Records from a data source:

━━━━━━

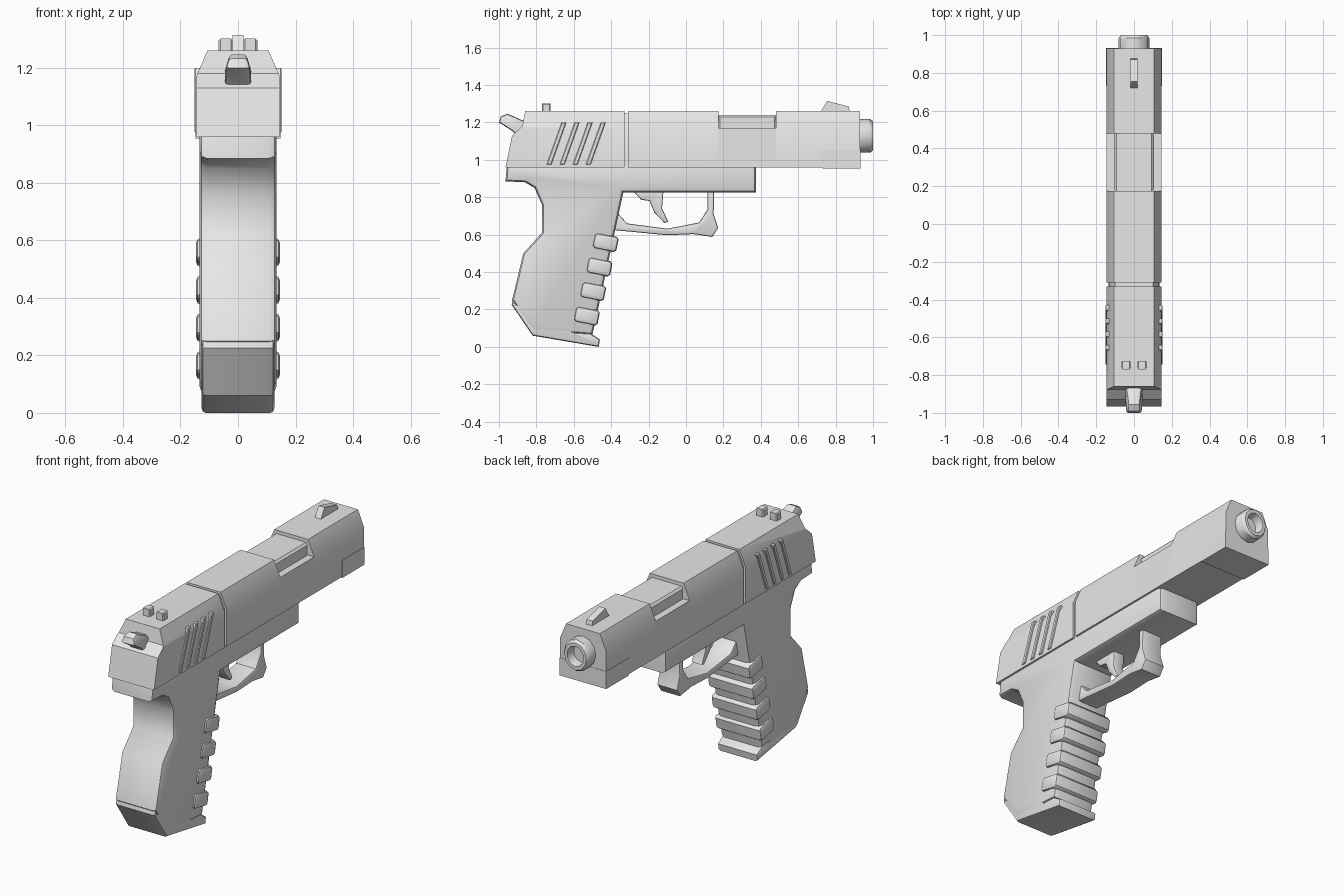
import bpy, bmesh, math
from mathutils import Vector

cube = bpy.data.objects.get("Cube")
if cube:
    bpy.data.objects.remove(cube, do_unlink=True)

grey = bpy.data.materials.new("light_grey")
grey.use_nodes = True
grey.diffuse_color = (0.8, 0.8, 0.8, 1)
grey.node_tree.nodes["Principled BSDF"].inputs["Base Color"].default_value = (0.8, 0.8, 0.8, 1)


def finish(name, bm, angle=40):
    bmesh.ops.recalc_face_normals(bm, faces=bm.faces)
    mesh = bpy.data.meshes.new(name)
    bm.to_mesh(mesh)
    bm.free()
    mesh.materials.append(grey)
    obj = bpy.data.objects.new(name, mesh)
    bpy.context.scene.collection.objects.link(obj)
    bpy.ops.object.select_all(action='DESELECT')
    obj.select_set(True)
    bpy.context.view_layer.objects.active = obj
    bpy.ops.object.shade_smooth_by_angle(angle=math.radians(angle))
    return obj


def prism(profile, x0, x1):
    """Side outline (y, z) extruded across x."""
    bm = bmesh.new()
    a = [bm.verts.new((x0, y, z)) for y, z in profile]
    b = [bm.verts.new((x1, y, z)) for y, z in profile]
    bm.faces.new(a)
    bm.faces.new(b[::-1])
    for i in range(len(a)):
        j = (i + 1) % len(a)
        bm.faces.new((a[i], b[i], b[j], a[j]))
    bmesh.ops.recalc_face_normals(bm, faces=bm.faces)
    return bm


def plate(name, profile, half, bevel=0.0, segments=2, centre=0.0):
    """Prism whose two side outlines are rounded."""
    bm = prism(profile, centre - half, centre + half)
    if bevel:
        rim = [e for e in bm.edges if abs(e.verts[0].co.x - e.verts[1].co.x) < 1e-5]
        bmesh.ops.bevel(bm, geom=rim, offset=bevel, offset_type='OFFSET', segments=segments,
                        profile=0.5, affect='EDGES', clamp_overlap=False)
    return finish(name, bm)


def slide_part(name, profile, half=0.145, drop=0.0):
    """Prism with its two upper long edges sliced off at a slant."""
    bm = prism(profile, -half, half)
    for s in (-1, 1):
        bmesh.ops.bisect_plane(bm, geom=bm.verts[:] + bm.edges[:] + bm.faces[:],
                               plane_co=(s * (0.107 - drop), 0, 1.26),
                               plane_no=Vector((s * 0.09, 0, 0.038)).normalized(),
                               clear_outer=True)
        bmesh.ops.holes_fill(bm, edges=[e for e in bm.edges if e.is_boundary], sides=0)
    return finish(name, bm, 25)


def rect(y0, y1, z0, z1):
    return [(y0, z0), (y1, z0), (y1, z1), (y0, z1)]


# Slide, built in sections around the groove and the ejection port
BOTTOM, TOP = 0.96, 1.26
slide_part("slide_rear", [(-0.965, BOTTOM), (-0.33, BOTTOM), (-0.33, TOP), (-0.86, TOP),
                          (-0.875, 1.18), (-0.93, 1.13)])
slide_part("slide_groove", rect(-0.34, -0.3, BOTTOM, TOP - 0.012), 0.133, 0.012)
slide_part("slide_middle", rect(-0.31, 0.175, BOTTOM, TOP))
slide_part("slide_port_bed", rect(0.175, 0.48, BOTTOM, 1.17))
slide_part("slide_front", rect(0.48, 0.93, BOTTOM, TOP))
plate("chamber_block", rect(0.17, 0.485, 1.1, 1.24), 0.105, 0.012, 1)
plate("front_lower_panel", rect(0.73, 0.932, 0.955, 1.055), 0.148)

# Slanted grip ridges on both sides of the slide
for i in range(4):
    y = -0.745 + i * 0.07
    for side, s in (("left", 1), ("right", -1)):
        plate(f"slide_ridge_{side}_{i + 1}",
              [(y, 0.975), (y + 0.025, 0.975), (y + 0.105, 1.2), (y + 0.08, 1.2)],
              0.022, 0.004, 1, s * 0.13)

# Sights
plate("front_sight", [(0.715, 1.25), (0.755, 1.315), (0.87, 1.285), (0.877, 1.25)], 0.019)
for side, s in (("left", 1), ("right", -1)):
    plate(f"rear_sight_{side}", rect(-0.77, -0.724, 1.25, 1.302), 0.024, 0.006, 1, s * 0.043)

# Hammer
hammer = plate("hammer", [(-1.0, 1.2), (-0.99, 1.232), (-0.955, 1.247), (-0.86, 1.205),
                          (-0.86, 1.13), (-0.9, 1.125), (-0.93, 1.155)], 0.046, 0.014)
for v in hammer.data.vertices:
    v.co.x *= 1 - 0.4 * max(0, (v.co.z - 1.19) / 0.06)

# Barrel with a hollow muzzle
bm = bmesh.new()
N = 12
rings = []
for r, y in ((0.09, 0.9), (0.09, 0.985), (0.078, 1.0), (0.058, 1.0), (0.05, 0.95)):
    rings.append([bm.verts.new((0.9 * r * math.sin(math.tau * k / N), y,
                                1.128 + r * math.cos(math.tau * k / N))) for k in range(N)])
for a, b in zip(rings, rings[1:]):
    for k in range(N):
        bm.faces.new((a[k], a[(k + 1) % N], b[(k + 1) % N], b[k]))
bm.faces.new(rings[0])
bm.faces.new(rings[-1])
finish("barrel", bm, 35)

# Frame and handle in one outline
plate("frame_and_handle", [
    (-0.95, 0.99), (-0.96, 0.95), (-0.965, 0.885), (-0.86, 0.88), (-0.81, 0.85), (-0.77, 0.76),
    (-0.77, 0.61), (-0.87, 0.5), (-0.93, 0.25), (-0.82, 0.09), (-0.5, 0.065), (-0.335, 0.825),
    (0.375, 0.825), (0.375, 0.99)], 0.134, 0.026)

# Base plate under the handle
plate("base_plate", [
    (-0.925, 0.255), (-0.815, 0.092), (-0.51, 0.072), (-0.46, 0.04), (-0.467, 0.0),
    (-0.82, 0.06), (-0.932, 0.225)], 0.127, 0.015)

# Finger ribs wrapping the handle front
tilt = math.radians(-11)
for i in range(4):
    cy, cz = -0.43 - i * 0.0335, 0.558 - i * 0.131
    corners = [(-0.065, -0.03), (-0.052, -0.042), (0.052, -0.042), (0.065, -0.03),
               (0.065, 0.03), (0.052, 0.042), (-0.052, 0.042), (-0.065, 0.03)]
    plate(f"finger_rib_{i + 1}",
          [(cy + u * math.cos(tilt) - v * math.sin(tilt),
            cz + u * math.sin(tilt) + v * math.cos(tilt)) for u, v in corners], 0.146, 0.018)

# Trigger guard and trigger
plate("trigger_guard", [
    (-0.39, 0.625), (-0.1, 0.597), (0.04, 0.603), (0.14, 0.588), (0.172, 0.635), (0.148, 0.71),
    (0.15, 0.84), (0.115, 0.84), (0.115, 0.735), (0.07, 0.665), (-0.1, 0.632),
    (-0.315, 0.66), (-0.36, 0.71), (-0.4, 0.71)], 0.065, 0.009)
plate("trigger", [
    (-0.29, 0.84), (-0.24, 0.787), (-0.195, 0.78), (-0.17, 0.72), (-0.115, 0.662),
    (-0.095, 0.67), (-0.128, 0.74), (-0.12, 0.84)], 0.035, 0.008)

━━━━━━

Task goal =
Write the entries above out again exactly, but not the pictures.

Completed exercise =
import bpy, bmesh, math
from mathutils import Vector

cube = bpy.data.objects.get("Cube")
if cube:
    bpy.data.objects.remove(cube, do_unlink=True)

grey = bpy.data.materials.new("light_grey")
grey.use_nodes = True
grey.diffuse_color = (0.8, 0.8, 0.8, 1)
grey.node_tree.nodes["Principled BSDF"].inputs["Base Color"].default_value = (0.8, 0.8, 0.8, 1)


def finish(name, bm, angle=40):
    bmesh.ops.recalc_face_normals(bm, faces=bm.faces)
    mesh = bpy.data.meshes.new(name)
    bm.to_mesh(mesh)
    bm.free()
    mesh.materials.append(grey)
    obj = bpy.data.objects.new(name, mesh)
    bpy.context.scene.collection.objects.link(obj)
    bpy.ops.object.select_all(action='DESELECT')
    obj.select_set(True)
    bpy.context.view_layer.objects.active = obj
    bpy.ops.object.shade_smooth_by_angle(angle=math.radians(angle))
    return obj


def prism(profile, x0, x1):
    """Side outline (y, z) extruded across x."""
    bm = bmesh.new()
    a = [bm.verts.new((x0, y, z)) for y, z in profile]
    b = [bm.verts.new((x1, y, z)) for y, z in profile]
    bm.faces.new(a)
    bm.faces.new(b[::-1])
    for i in range(len(a)):
        j = (i + 1) % len(a)
        bm.faces.new((a[i], b[i], b[j], a[j]))
    bmesh.ops.recalc_face_normals(bm, faces=bm.faces)
    return bm


def plate(name, profile, half, bevel=0.0, segments=2, centre=0.0):
    """Prism whose two side outlines are rounded."""
    bm = prism(profile, centre - half, centre + half)
    if bevel:
        rim = [e for e in bm.edges if abs(e.verts[0].co.x - e.verts[1].co.x) < 1e-5]
        bmesh.ops.bevel(bm, geom=rim, offset=bevel, offset_type='OFFSET', segments=segments,
                        profile=0.5, affect='EDGES', clamp_overlap=False)
    return finish(name, bm)


def slide_part(name, profile, half=0.145, drop=0.0):
    """Prism with its two upper long edges sliced off at a slant."""
    bm = prism(profile, -half, half)
    for s in (-1, 1):
        bmesh.ops.bisect_plane(bm, geom=bm.verts[:] + bm.edges[:] + bm.faces[:],
                               plane_co=(s * (0.107 - drop), 0, 1.26),
                               plane_no=Vector((s * 0.09, 0, 0.038)).normalized(),
                               clear_outer=True)
        bmesh.ops.holes_fill(bm, edges=[e for e in bm.edges if e.is_boundary], sides=0)
    return finish(name, bm, 25)


def rect(y0, y1, z0, z1):
    return [(y0, z0), (y1, z0), (y1, z1), (y0, z1)]


# Slide, built in sections around the groove and the ejection port
BOTTOM, TOP = 0.96, 1.26
slide_part("slide_rear", [(-0.965, BOTTOM), (-0.33, BOTTOM), (-0.33, TOP), (-0.86, TOP),
                          (-0.875, 1.18), (-0.93, 1.13)])
slide_part("slide_groove", rect(-0.34, -0.3, BOTTOM, TOP - 0.012), 0.133, 0.012)
slide_part("slide_middle", rect(-0.31, 0.175, BOTTOM, TOP))
slide_part("slide_port_bed", rect(0.175, 0.48, BOTTOM, 1.17))
slide_part("slide_front", rect(0.48, 0.93, BOTTOM, TOP))
plate("chamber_block", rect(0.17, 0.485, 1.1, 1.24), 0.105, 0.012, 1)
plate("front_lower_panel", rect(0.73, 0.932, 0.955, 1.055), 0.148)

# Slanted grip ridges on both sides of the slide
for i in range(4):
    y = -0.745 + i * 0.07
    for side, s in (("left", 1), ("right", -1)):
        plate(f"slide_ridge_{side}_{i + 1}",
              [(y, 0.975), (y + 0.025, 0.975), (y + 0.105, 1.2), (y + 0.08, 1.2)],
              0.022, 0.004, 1, s * 0.13)

# Sights
plate("front_sight", [(0.715, 1.25), (0.755, 1.315), (0.87, 1.285), (0.877, 1.25)], 0.019)
for side, s in (("left", 1), ("right", -1)):
    plate(f"rear_sight_{side}", rect(-0.77, -0.724, 1.25, 1.302), 0.024, 0.006, 1, s * 0.043)

# Hammer
hammer = plate("hammer", [(-1.0, 1.2), (-0.99, 1.232), (-0.955, 1.247), (-0.86, 1.205),
                          (-0.86, 1.13), (-0.9, 1.125), (-0.93, 1.155)], 0.046, 0.014)
for v in hammer.data.vertices:
    v.co.x *= 1 - 0.4 * max(0, (v.co.z - 1.19) / 0.06)

# Barrel with a hollow muzzle
bm = bmesh.new()
N = 12
rings = []
for r, y in ((0.09, 0.9), (0.09, 0.985), (0.078, 1.0), (0.058, 1.0), (0.05, 0.95)):
    rings.append([bm.verts.new((0.9 * r * math.sin(math.tau * k / N), y,
                                1.128 + r * math.cos(math.tau * k / N))) for k in range(N)])
for a, b in zip(rings, rings[1:]):
    for k in range(N):
        bm.faces.new((a[k], a[(k + 1) % N], b[(k + 1) % N], b[k]))
bm.faces.new(rings[0])
bm.faces.new(rings[-1])
finish("barrel", bm, 35)

# Frame and handle in one outline
plate("frame_and_handle", [
    (-0.95, 0.99), (-0.96, 0.95), (-0.965, 0.885), (-0.86, 0.88), (-0.81, 0.85), (-0.77, 0.76),
    (-0.77, 0.61), (-0.87, 0.5), (-0.93, 0.25), (-0.82, 0.09), (-0.5, 0.065), (-0.335, 0.825),
    (0.375, 0.825), (0.375, 0.99)], 0.134, 0.026)

# Base plate under the handle
plate("base_plate", [
    (-0.925, 0.255), (-0.815, 0.092), (-0.51, 0.072), (-0.46, 0.04), (-0.467, 0.0),
    (-0.82, 0.06), (-0.932, 0.225)], 0.127, 0.015)

# Finger ribs wrapping the handle front
tilt = math.radians(-11)
for i in range(4):
    cy, cz = -0.43 - i * 0.0335, 0.558 - i * 0.131
    corners = [(-0.065, -0.03), (-0.052, -0.042), (0.052, -0.042), (0.065, -0.03),
               (0.065, 0.03), (0.052, 0.042), (-0.052, 0.042), (-0.065, 0.03)]
    plate(f"finger_rib_{i + 1}",
          [(cy + u * math.cos(tilt) - v * math.sin(tilt),
            cz + u * math.sin(tilt) + v * math.cos(tilt)) for u, v in corners], 0.146, 0.018)

# Trigger guard and trigger
plate("trigger_guard", [
    (-0.39, 0.625), (-0.1, 0.597), (0.04, 0.603), (0.14, 0.588), (0.172, 0.635), (0.148, 0.71),
    (0.15, 0.84), (0.115, 0.84), (0.115, 0.735), (0.07, 0.665), (-0.1, 0.632),
    (-0.315, 0.66), (-0.36, 0.71), (-0.4, 0.71)], 0.065, 0.009)
plate("trigger", [
    (-0.29, 0.84), (-0.24, 0.787), (-0.195, 0.78), (-0.17, 0.72), (-0.115, 0.662),
    (-0.095, 0.67), (-0.128, 0.74), (-0.12, 0.84)], 0.035, 0.008)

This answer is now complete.